### EXERCISE
Copy each line containing the word "opening" from the records that follow, please.

*****

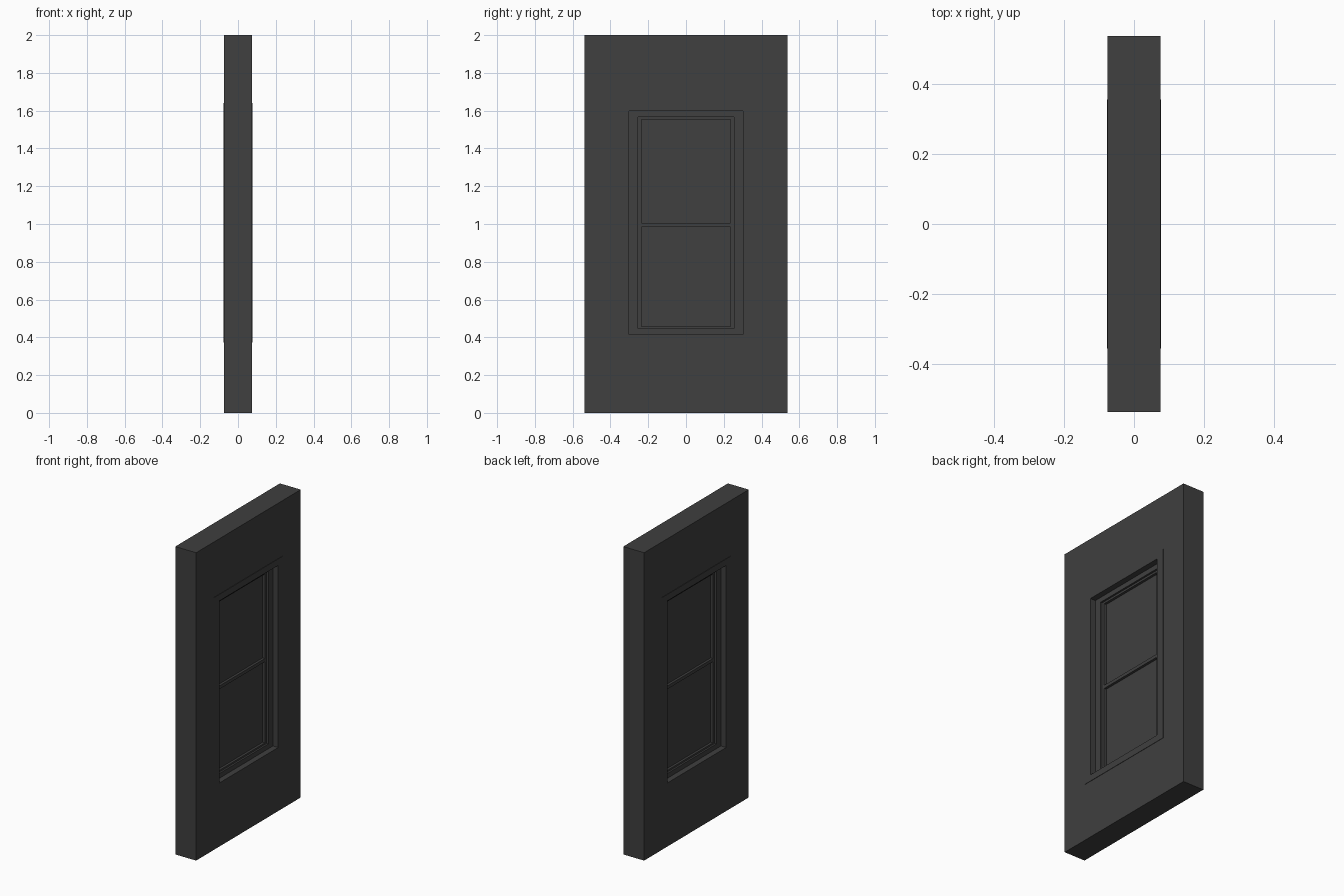
import bpy
import bmesh

cube = bpy.data.objects.get("Cube")
if cube:
    bpy.data.objects.remove(cube, do_unlink=True)

# Single dark grey for everything
grey = bpy.data.materials.new("dark_grey")
grey.use_nodes = True
colour = (0.05, 0.05, 0.05, 1)
grey.diffuse_color = colour
grey.node_tree.nodes["Principled BSDF"].inputs["Base Color"].default_value = colour


def finish(name, bm):
    bmesh.ops.recalc_face_normals(bm, faces=bm.faces)
    mesh = bpy.data.meshes.new(name)
    bm.to_mesh(mesh)
    bm.free()
    mesh.materials.append(grey)
    obj = bpy.data.objects.new(name, mesh)
    bpy.context.collection.objects.link(obj)
    return obj


def loop(bm, x, rect):
    """Rectangle of vertices facing x; rect is (half width, bottom, top)."""
    w, low, high = rect
    return [bm.verts.new((x, y, z)) for y, z in
            ((-w, low), (w, low), (w, high), (-w, high))]


def ring(name, outer, inner, x0, x1):
    """Rectangular frame between two rectangles."""
    bm = bmesh.new()
    loops = [loop(bm, x, r) for x, r in
             ((x0, outer), (x1, outer), (x1, inner), (x0, inner))]
    for i in range(4):
        a, b = loops[i], loops[(i + 1) % 4]
        for j in range(4):
            k = (j + 1) % 4
            bm.faces.new((a[j], a[k], b[k], b[j]))
    return finish(name, bm)


def slab(name, rect, x0, x1):
    bm = bmesh.new()
    a, b = loop(bm, x0, rect), loop(bm, x1, rect)
    bm.faces.new(a)
    bm.faces.new(b)
    for j in range(4):
        k = (j + 1) % 4
        bm.faces.new((a[j], a[k], b[k], b[j]))
    return finish(name, bm)


# Nested outlines: half width, bottom, top
wall = (0.537, 0.0, 2.0)
casing = (0.355, 0.373, 1.64)
opening = (0.302, 0.415, 1.598)
jamb = (0.255, 0.446, 1.566)
pane = (0.236, 0.457, 1.553)

# Wall panel with its window opening
ring("wall", wall, opening, -0.075, 0.075)

# Thin casing on both faces
for side, name in ((1, "left_casing"), (-1, "right_casing")):
    ring(name, casing, opening, side * 0.075, side * 0.0775)

# Stepped window frame, cross rail and glass
ring("window_jamb", opening, jamb, -0.04, 0.04)
ring("sash_frame", jamb, pane, -0.028, 0.028)
slab("meeting_rail", (pane[0], 0.984, 1.005), -0.028, 0.028)
slab("lower_pane", (pane[0], pane[1], 0.984), -0.012, 0.012)
slab("upper_pane", (pane[0], 1.005, pane[2]), -0.012, 0.012)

*****

### FINAL ANSWER
opening = (0.302, 0.415, 1.598)
# Wall panel with its window opening
ring("wall", wall, opening, -0.075, 0.075)
    ring(name, casing, opening, side * 0.075, side * 0.0775)
ring("window_jamb", opening, jamb, -0.04, 0.04)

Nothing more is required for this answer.